▸ Exercise requirements
After finding the line containing "for side, place" below, please output that line and each following one through the line containing "gold, cap_start=False, cap_end=False, loop=True)", exactly as written.

▸ Task input
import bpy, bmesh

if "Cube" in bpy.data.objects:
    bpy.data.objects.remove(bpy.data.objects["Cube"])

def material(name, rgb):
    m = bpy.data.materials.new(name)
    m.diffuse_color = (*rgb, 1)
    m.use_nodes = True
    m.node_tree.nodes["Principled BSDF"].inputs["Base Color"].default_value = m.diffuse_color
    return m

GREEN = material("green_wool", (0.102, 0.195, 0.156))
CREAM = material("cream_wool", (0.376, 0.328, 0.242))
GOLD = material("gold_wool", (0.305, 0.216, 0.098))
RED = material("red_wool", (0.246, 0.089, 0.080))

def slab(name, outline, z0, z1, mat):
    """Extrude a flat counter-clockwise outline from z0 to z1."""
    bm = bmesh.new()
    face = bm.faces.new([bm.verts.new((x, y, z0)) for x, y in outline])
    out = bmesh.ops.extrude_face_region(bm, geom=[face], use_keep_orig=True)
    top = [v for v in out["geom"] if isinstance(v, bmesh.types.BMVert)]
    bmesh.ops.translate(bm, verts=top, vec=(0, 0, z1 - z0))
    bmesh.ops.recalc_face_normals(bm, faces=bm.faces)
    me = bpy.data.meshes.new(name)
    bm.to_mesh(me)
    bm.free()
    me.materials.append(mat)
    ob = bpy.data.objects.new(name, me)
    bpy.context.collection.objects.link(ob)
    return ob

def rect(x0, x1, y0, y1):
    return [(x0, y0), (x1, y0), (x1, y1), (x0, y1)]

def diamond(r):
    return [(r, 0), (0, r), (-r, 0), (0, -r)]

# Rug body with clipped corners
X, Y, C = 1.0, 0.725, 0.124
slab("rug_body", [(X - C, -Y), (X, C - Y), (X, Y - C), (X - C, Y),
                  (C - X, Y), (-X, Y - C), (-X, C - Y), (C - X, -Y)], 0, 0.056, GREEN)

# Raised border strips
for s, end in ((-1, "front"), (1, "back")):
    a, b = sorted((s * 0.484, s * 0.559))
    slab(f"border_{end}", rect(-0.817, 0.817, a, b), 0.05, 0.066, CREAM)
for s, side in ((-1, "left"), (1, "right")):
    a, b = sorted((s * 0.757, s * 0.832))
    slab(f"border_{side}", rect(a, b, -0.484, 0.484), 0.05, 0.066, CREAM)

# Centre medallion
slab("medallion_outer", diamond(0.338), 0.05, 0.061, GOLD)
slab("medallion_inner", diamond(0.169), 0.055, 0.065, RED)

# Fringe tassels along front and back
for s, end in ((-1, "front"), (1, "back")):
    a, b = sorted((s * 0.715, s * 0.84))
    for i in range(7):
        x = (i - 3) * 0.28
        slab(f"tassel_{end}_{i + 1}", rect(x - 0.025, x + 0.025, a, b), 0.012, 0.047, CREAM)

---

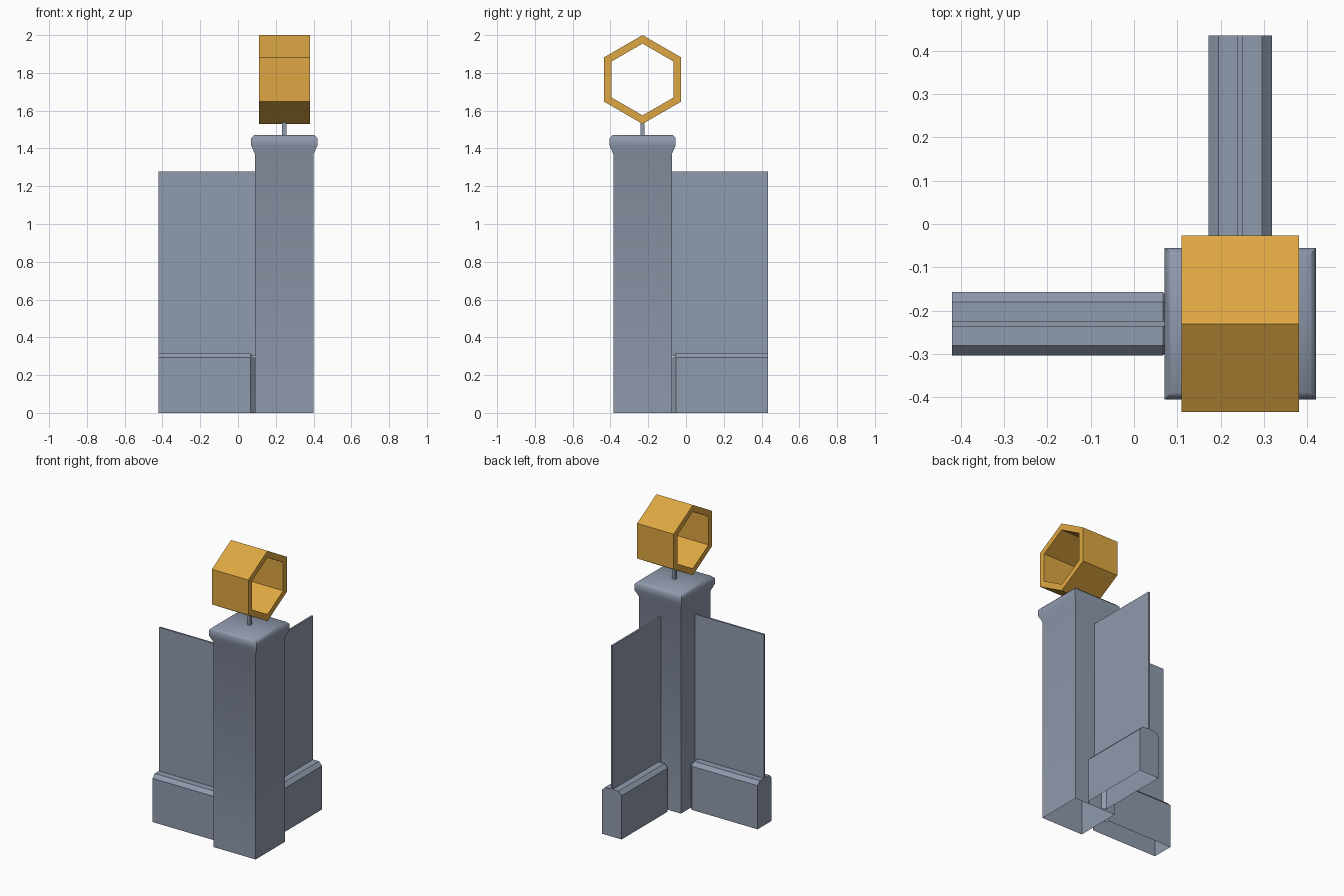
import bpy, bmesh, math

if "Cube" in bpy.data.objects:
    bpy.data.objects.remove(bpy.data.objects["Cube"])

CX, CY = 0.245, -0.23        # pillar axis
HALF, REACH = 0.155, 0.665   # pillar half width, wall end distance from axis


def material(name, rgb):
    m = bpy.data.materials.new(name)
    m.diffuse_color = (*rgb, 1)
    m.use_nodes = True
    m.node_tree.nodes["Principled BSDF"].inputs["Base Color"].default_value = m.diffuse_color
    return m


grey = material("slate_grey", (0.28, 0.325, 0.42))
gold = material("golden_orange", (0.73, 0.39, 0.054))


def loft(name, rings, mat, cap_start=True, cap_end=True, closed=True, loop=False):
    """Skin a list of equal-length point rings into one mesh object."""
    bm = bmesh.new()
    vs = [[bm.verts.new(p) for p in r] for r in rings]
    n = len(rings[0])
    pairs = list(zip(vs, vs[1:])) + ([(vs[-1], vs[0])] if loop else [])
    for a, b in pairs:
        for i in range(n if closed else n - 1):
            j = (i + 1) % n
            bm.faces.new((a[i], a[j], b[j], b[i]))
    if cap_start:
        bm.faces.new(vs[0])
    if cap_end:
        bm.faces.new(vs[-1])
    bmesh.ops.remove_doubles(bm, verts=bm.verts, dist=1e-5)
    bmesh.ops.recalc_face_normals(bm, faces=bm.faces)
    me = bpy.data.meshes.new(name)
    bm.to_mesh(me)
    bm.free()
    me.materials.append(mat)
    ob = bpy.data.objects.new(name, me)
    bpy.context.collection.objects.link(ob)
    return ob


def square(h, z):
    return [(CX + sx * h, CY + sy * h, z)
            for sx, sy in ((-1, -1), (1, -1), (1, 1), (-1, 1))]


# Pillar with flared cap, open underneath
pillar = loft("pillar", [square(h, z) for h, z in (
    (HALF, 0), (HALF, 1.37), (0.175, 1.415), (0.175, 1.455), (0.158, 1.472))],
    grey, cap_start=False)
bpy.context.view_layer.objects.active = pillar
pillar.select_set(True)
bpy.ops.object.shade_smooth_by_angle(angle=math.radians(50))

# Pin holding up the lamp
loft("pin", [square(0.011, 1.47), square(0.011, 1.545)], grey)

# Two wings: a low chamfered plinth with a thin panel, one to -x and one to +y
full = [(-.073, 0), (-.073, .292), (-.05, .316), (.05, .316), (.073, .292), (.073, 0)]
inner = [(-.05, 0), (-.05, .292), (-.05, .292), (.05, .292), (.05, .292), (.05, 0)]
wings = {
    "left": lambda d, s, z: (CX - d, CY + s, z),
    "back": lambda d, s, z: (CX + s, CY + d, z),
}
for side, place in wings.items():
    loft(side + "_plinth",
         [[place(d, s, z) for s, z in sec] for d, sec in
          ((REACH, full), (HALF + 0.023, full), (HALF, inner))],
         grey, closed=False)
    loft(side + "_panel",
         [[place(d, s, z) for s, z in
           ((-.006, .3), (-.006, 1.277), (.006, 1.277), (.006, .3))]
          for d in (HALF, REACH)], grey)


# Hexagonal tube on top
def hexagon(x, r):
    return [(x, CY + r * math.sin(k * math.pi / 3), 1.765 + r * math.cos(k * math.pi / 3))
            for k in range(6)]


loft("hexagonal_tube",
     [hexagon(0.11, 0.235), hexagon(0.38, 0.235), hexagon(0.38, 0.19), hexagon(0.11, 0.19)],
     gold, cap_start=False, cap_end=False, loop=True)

--

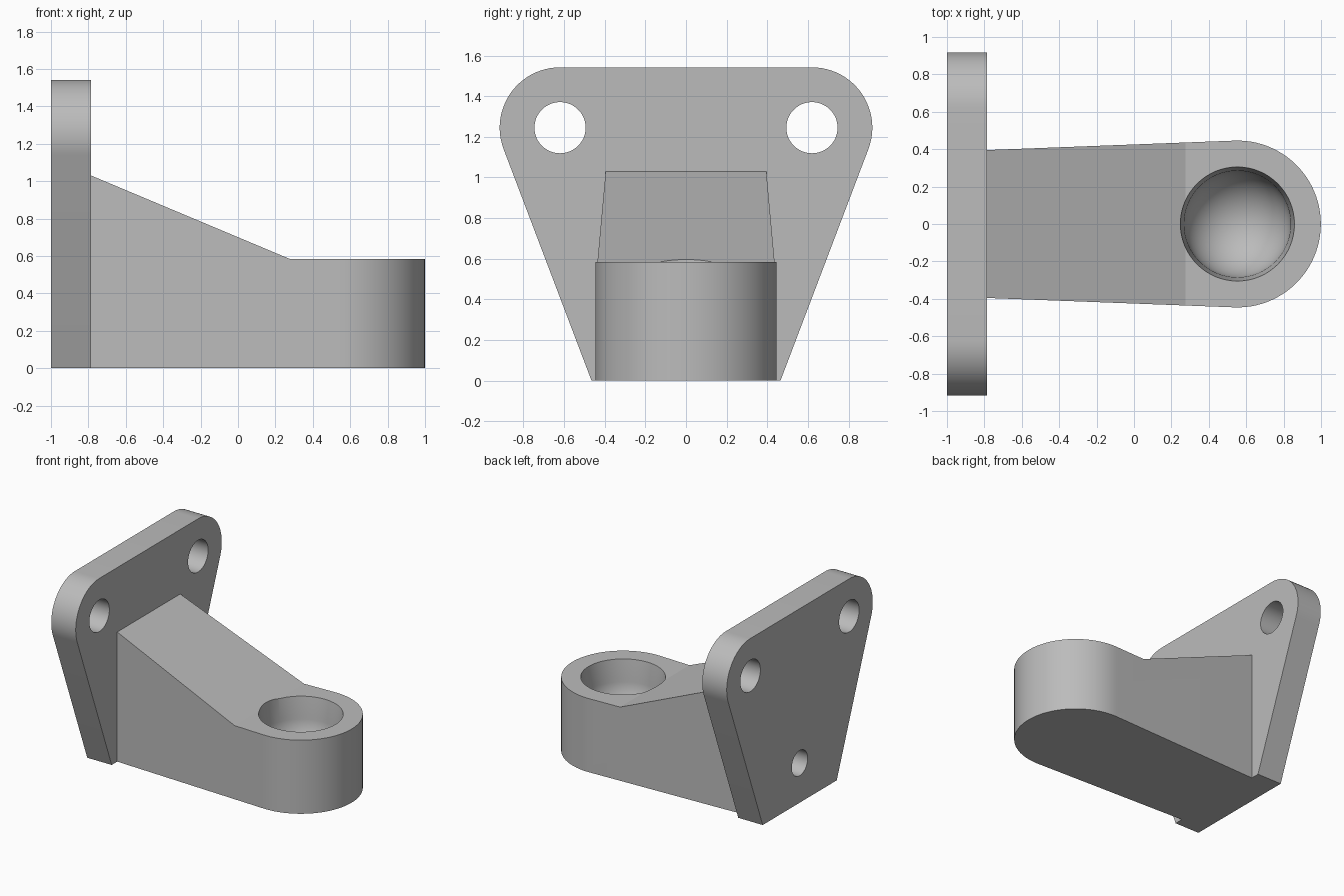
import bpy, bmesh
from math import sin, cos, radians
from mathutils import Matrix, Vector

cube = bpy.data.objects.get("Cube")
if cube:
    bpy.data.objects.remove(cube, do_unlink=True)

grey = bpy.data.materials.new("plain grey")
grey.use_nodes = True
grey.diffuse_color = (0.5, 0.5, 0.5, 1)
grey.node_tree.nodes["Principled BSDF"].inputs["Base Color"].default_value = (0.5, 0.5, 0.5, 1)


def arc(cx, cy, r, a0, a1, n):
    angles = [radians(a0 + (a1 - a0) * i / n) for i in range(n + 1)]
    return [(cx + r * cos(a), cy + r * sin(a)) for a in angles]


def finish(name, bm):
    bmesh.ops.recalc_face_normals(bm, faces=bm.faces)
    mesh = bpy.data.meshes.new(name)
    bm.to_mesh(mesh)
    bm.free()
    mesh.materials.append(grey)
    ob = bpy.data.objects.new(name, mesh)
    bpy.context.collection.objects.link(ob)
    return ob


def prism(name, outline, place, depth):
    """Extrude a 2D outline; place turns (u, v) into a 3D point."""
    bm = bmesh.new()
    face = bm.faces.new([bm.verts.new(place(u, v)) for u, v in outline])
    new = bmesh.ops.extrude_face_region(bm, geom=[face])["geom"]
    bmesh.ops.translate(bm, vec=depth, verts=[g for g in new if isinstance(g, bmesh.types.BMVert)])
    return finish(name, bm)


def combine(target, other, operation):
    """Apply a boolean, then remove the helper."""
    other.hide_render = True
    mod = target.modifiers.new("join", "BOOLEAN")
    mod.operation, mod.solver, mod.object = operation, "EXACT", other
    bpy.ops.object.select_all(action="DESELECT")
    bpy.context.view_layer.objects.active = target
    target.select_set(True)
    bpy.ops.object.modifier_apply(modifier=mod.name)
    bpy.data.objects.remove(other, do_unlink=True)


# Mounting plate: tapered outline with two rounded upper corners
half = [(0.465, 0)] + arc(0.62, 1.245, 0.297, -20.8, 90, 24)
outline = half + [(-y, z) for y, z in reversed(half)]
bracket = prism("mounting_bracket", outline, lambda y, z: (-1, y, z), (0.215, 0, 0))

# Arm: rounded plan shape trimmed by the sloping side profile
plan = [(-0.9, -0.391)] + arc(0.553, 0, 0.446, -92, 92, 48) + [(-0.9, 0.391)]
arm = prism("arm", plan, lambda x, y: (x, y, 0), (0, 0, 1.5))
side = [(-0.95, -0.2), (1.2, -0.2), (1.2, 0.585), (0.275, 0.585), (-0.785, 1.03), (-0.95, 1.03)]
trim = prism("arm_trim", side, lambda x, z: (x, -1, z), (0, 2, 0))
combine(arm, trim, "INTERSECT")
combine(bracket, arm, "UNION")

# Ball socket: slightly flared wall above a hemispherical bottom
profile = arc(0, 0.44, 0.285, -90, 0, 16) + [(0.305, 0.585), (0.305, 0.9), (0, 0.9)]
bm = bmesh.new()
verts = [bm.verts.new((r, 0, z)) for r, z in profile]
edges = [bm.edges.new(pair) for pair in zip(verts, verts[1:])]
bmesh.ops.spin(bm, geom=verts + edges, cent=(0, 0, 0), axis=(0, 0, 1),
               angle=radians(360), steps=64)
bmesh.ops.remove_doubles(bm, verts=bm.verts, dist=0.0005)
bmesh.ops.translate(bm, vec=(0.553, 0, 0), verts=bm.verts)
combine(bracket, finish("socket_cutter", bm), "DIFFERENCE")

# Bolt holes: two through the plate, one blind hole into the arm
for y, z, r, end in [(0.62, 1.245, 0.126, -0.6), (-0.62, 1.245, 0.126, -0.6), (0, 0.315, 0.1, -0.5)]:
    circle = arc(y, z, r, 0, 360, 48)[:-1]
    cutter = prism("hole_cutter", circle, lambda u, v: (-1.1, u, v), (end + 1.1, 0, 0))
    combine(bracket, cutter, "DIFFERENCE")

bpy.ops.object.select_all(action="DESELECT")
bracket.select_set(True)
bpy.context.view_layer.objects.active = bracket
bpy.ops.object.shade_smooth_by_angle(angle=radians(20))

▸ Answer to this task
for side, place in wings.items():
    loft(side + "_plinth",
         [[place(d, s, z) for s, z in sec] for d, sec in
          ((REACH, full), (HALF + 0.023, full), (HALF, inner))],
         grey, closed=False)
    loft(side + "_panel",
         [[place(d, s, z) for s, z in
           ((-.006, .3), (-.006, 1.277), (.006, 1.277), (.006, .3))]
          for d in (HALF, REACH)], grey)


# Hexagonal tube on top
def hexagon(x, r):
    return [(x, CY + r * math.sin(k * math.pi / 3), 1.765 + r * math.cos(k * math.pi / 3))
            for k in range(6)]


loft("hexagonal_tube",
     [hexagon(0.11, 0.235), hexagon(0.38, 0.235), hexagon(0.38, 0.19), hexagon(0.11, 0.19)],
     gold, cap_start=False, cap_end=False, loop=True)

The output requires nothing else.